A very big important issue. My angle is how do we help men to be good fathers when they can’t live with the mother of their child/ren. As we know this is one of the more common situations in our society.
I think the point here is that we actually err on the side of staying too long. Perhaps in many cases splitting up earlier might help to ensure it’s still practical for men to have access to their children. That would certainly be a good thing.
I wonder if a lot of that trend has to do with our fear (as a society, I mean) of being single. Certainly a good factoid to know, though.
I agree that we stay too long but part of that is because we don’t provide the resources/training/support for the leavers. There are not too many good models of say, co-parenting out there. i think men and women do stay together too often for the wrong reasons, and fear of being alone is one, but lack of options/alternatives is another.
Can you be a good father while not living with the mother of your child?
I say yes but it’s bloody hard work and much ego has to be eaten… but that is a good thing and much better than tormenting the kids with unhappimness and fighting.
It’s certainly an option, but given that we’re talking about relationships that people should realise are over but are too afraid to admit it, the option kinda doesn’t apply to these specific cases.
Also, reconciling differences is a lot easier when you aren’t living with someone who drives you crazy 🙂 Ironically enough if we had the maturity in this country to actually take some space to ourselves when we’re having difficulty with our partners, the reconciliation you mention might go back on the table in some cases. 😉
1st paragraph – well let’s not assume. Being quick to break-up solves noone’s issues.
I was talking specifically about people who were being too slow to break up. Sometimes I get the distinct impression you don’t actually read what I say before replying, lol. 🙂
And yes, there are times when breaking up too quickly is bad, too, but it’s not the overarching social issue that people hurting their kids by staying in dysfunctional relationships because of their kids.
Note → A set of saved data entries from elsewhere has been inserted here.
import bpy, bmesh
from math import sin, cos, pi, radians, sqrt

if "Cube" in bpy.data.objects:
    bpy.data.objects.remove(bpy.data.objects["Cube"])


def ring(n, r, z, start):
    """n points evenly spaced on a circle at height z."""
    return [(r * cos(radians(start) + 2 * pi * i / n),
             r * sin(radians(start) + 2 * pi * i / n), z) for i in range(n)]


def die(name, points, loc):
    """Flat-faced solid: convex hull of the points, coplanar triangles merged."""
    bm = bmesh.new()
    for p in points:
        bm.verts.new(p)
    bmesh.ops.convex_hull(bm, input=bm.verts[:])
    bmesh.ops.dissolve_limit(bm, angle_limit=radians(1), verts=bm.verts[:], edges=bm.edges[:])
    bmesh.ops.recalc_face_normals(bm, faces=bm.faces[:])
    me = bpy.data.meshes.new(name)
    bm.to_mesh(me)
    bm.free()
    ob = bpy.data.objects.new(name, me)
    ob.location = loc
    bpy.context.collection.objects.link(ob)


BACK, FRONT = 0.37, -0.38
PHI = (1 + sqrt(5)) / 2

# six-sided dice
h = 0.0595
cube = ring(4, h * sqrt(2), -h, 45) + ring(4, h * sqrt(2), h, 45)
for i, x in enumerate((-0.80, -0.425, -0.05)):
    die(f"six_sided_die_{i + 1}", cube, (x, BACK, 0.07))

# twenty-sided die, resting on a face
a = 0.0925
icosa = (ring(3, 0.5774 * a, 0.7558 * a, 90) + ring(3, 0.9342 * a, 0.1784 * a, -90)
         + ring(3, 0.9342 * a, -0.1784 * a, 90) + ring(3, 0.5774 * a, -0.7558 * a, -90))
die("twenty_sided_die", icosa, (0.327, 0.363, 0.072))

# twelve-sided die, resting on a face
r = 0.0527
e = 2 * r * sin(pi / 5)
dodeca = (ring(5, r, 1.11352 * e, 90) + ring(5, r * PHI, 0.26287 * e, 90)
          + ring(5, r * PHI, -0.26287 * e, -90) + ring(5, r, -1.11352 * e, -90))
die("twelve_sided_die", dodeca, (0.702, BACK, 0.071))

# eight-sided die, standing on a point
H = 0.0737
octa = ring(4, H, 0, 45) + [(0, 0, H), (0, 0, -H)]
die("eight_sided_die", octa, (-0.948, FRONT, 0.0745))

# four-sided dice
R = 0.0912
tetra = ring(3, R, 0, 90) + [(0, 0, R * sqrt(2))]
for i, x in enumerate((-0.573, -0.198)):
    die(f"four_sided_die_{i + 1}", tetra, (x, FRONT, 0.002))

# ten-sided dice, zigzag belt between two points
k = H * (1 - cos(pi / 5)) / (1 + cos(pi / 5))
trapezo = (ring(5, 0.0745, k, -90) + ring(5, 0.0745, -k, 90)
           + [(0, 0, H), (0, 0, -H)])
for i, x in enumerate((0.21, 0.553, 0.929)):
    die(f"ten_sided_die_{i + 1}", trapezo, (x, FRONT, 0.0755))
I have a feeling that data that suggests a whole family is a good thing overall for kids is actually because the families that face challenges are often the ones that need to split up, and that both demographics might improve if there were more divorce of dysfunctional couples with suffering kids.
I think having the skill to move on is very different to having the inability to commit to a relationship and deal with the problems and friction that entails. 🙂